The RAM has heaps of room inside for five overgrown adults. Compared to any one-tonne ute, it’s simply huge inside, and really comfortable at that. The dash is identical to the 2500 and so the controls and instruments are easy to find and use (all except the odd foot parking brake, angled too high on the right side of the lower dash).

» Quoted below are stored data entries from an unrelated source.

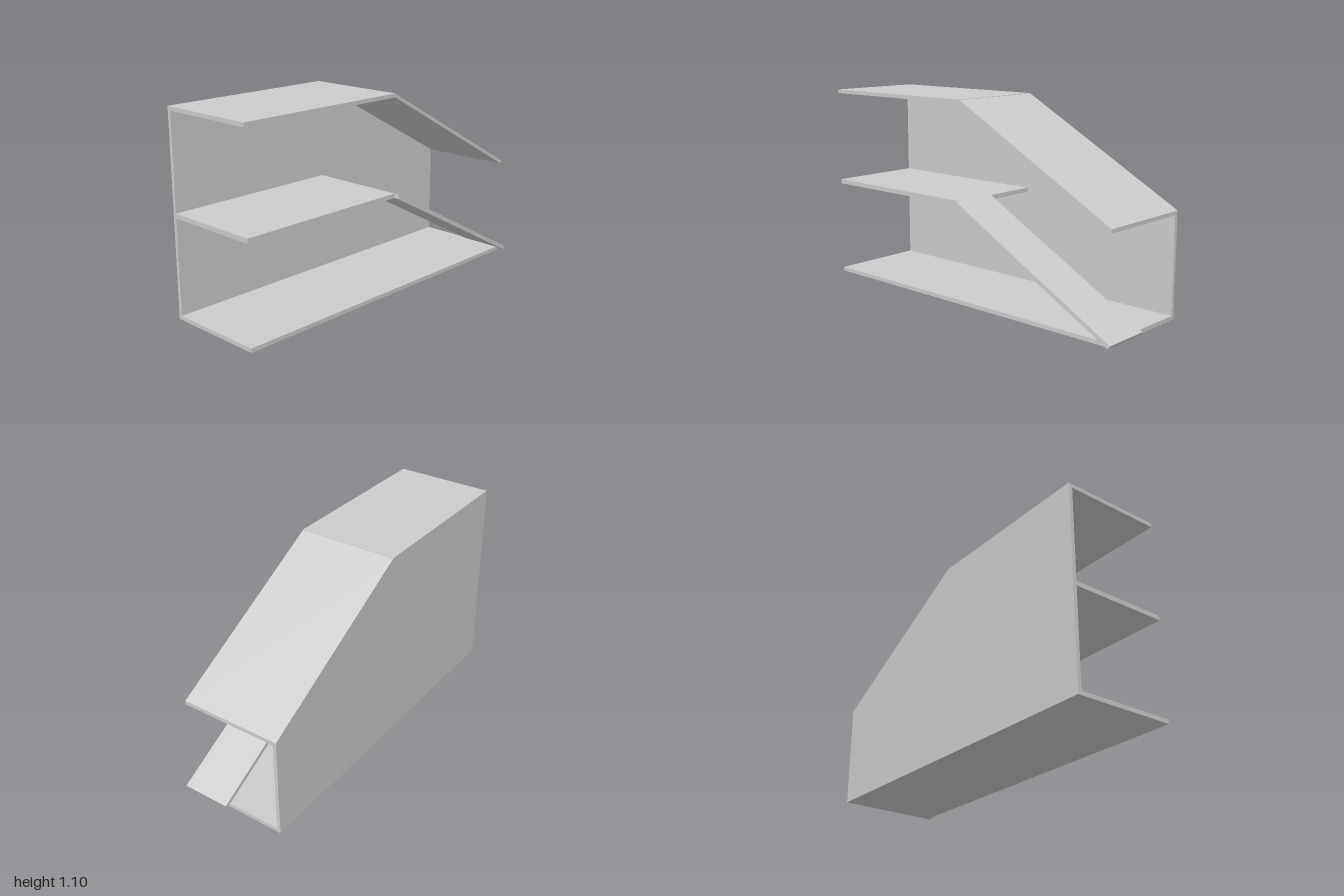
import * as THREE from 'three';

const material = new THREE.MeshStandardMaterial({ color: 0xcccccc });

// Extrudes a [z, y] side profile across the width from x0 to x1
function panel(name, profile, x0, x1) {
  const shape = new THREE.Shape(profile.map(([z, y]) => new THREE.Vector2(-z, y)));
  const geometry = new THREE.ExtrudeGeometry(shape, { depth: x1 - x0, bevelEnabled: false });
  geometry.rotateY(Math.PI / 2).translate(x0, 0, 0);
  const mesh = new THREE.Mesh(geometry, material);
  mesh.name = name;
  return mesh;
}

export function createModel() {
  const group = new THREE.Group();
  group.name = 'rampShelter';
  const outer = -0.298, inner = -0.278, edge = 0.265;
  const front = 1, back = -0.97;

  group.add(
    // Tall side wall with a sloping rear top edge
    panel('sideWall', [[front, 0], [back, 0], [back, 0.547], [0, 1.078], [front, 1.078]], outer, inner),
    // Level floors, open on the other side
    panel('baseFloor', [[front, 0], [back, 0], [back, 0.022], [front, 0.022]], inner, edge),
    panel('middleFloor', [[front, 0.54], [0, 0.54], [0, 0.565], [front, 0.565]], inner, edge),
    // Level and sloping halves of the roof
    panel('flatRoof', [[front, 1.078], [0, 1.078], [0, 1.099], [front, 1.099]], outer, edge),
    panel('slopingRoof', [[0, 1.078], [back, 0.547], [back, 0.568], [0, 1.097]], outer, edge),
    // Narrow ramp from the middle floor to the ground, square-cut at the foot
    panel('ramp', [[0, 0.54], [-0.988, 0.005], [-1, 0.023], [0, 0.567]], 0.029, 0.298)
  );
  return group;
}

One neat feature is the multi-function display in the instrument cluster, which displays the changes to electric brake controller gain when adjusted with the buttons on the lower centre console. The big V8 hauls the heavy RAM around as if it was a lighter vehicle – this is a quick, responsive ute that also sounds really good when it’s working hard. The eight-speed auto is also very smooth, although it can be caught napping when you’re rolling in traffic and need a burst of speed when changing lanes, for example.
The RAM feels really big in the city, there’s no way around it. You won’t take it into multi-level carparks by choice. It’s much better out on the open road with a dirty big caravan behind it. We went to Parravans Windsor and hitched up a 2900kg caravan with 320kg towball download. The RAM settled down 50mm at the back and rose 15mm at the front with the caravan hitched up. The big V8 cruises at about 1600rpm in top gear at 100km/h, but doesn’t stay there for long with a van behind; it’s usually in seventh gear doing around 2200rpm.
Performance with the big van behind was excellent. Nothing slowed the RAM down except the speed signs. If you want to climb at 100km/h up a hill, then for all but the steepest gradients the RAM will do it. Towing up western Sydney’s Lapstone Hill, for example, the RAM was climbing up at the posted 90km/h with around a half to three-quarters throttle applied. Ride quality is a bit patchy; on some rough roads the RAM just eats it up, but on some undulations it takes a while for the front suspension to settle.
Where the RAM does not have any problems is with stability. It is one of the most composed tow vehicles out there. Trucks passing on the highway at 100km/h and uneven road surfaces do not upset this truck. It didn’t even flinch. The fuel consumption when towing was 21.7L/100km and when driving solo on the freeway, average consumption was 9.7L/100km. It’s thirsty when towing, for sure, but go ask a LandCruiser 200 Series turbo-diesel owner what they get out of their vehicle when towing three tonnes … it’s about the same as the RAM, and diesel is more expensive than ULP.
Model: RAM 1500 Laramie
Engine: 5.7-litre V8 petrol
Power: 291kW @ 5600rpm
Torque: 556Nm @ 3950rpm
Gearbox: Eight-speed auto
Kerb weight: 2650kg
Towing capacity: 750/3500kg
RRP: $105,300 (as tested)
> Towing performance
> Towing stability
> Standard towbar/EBC
> Towing/payload capacity limitations
> No advanced safety gear like AEB
> Parking brake position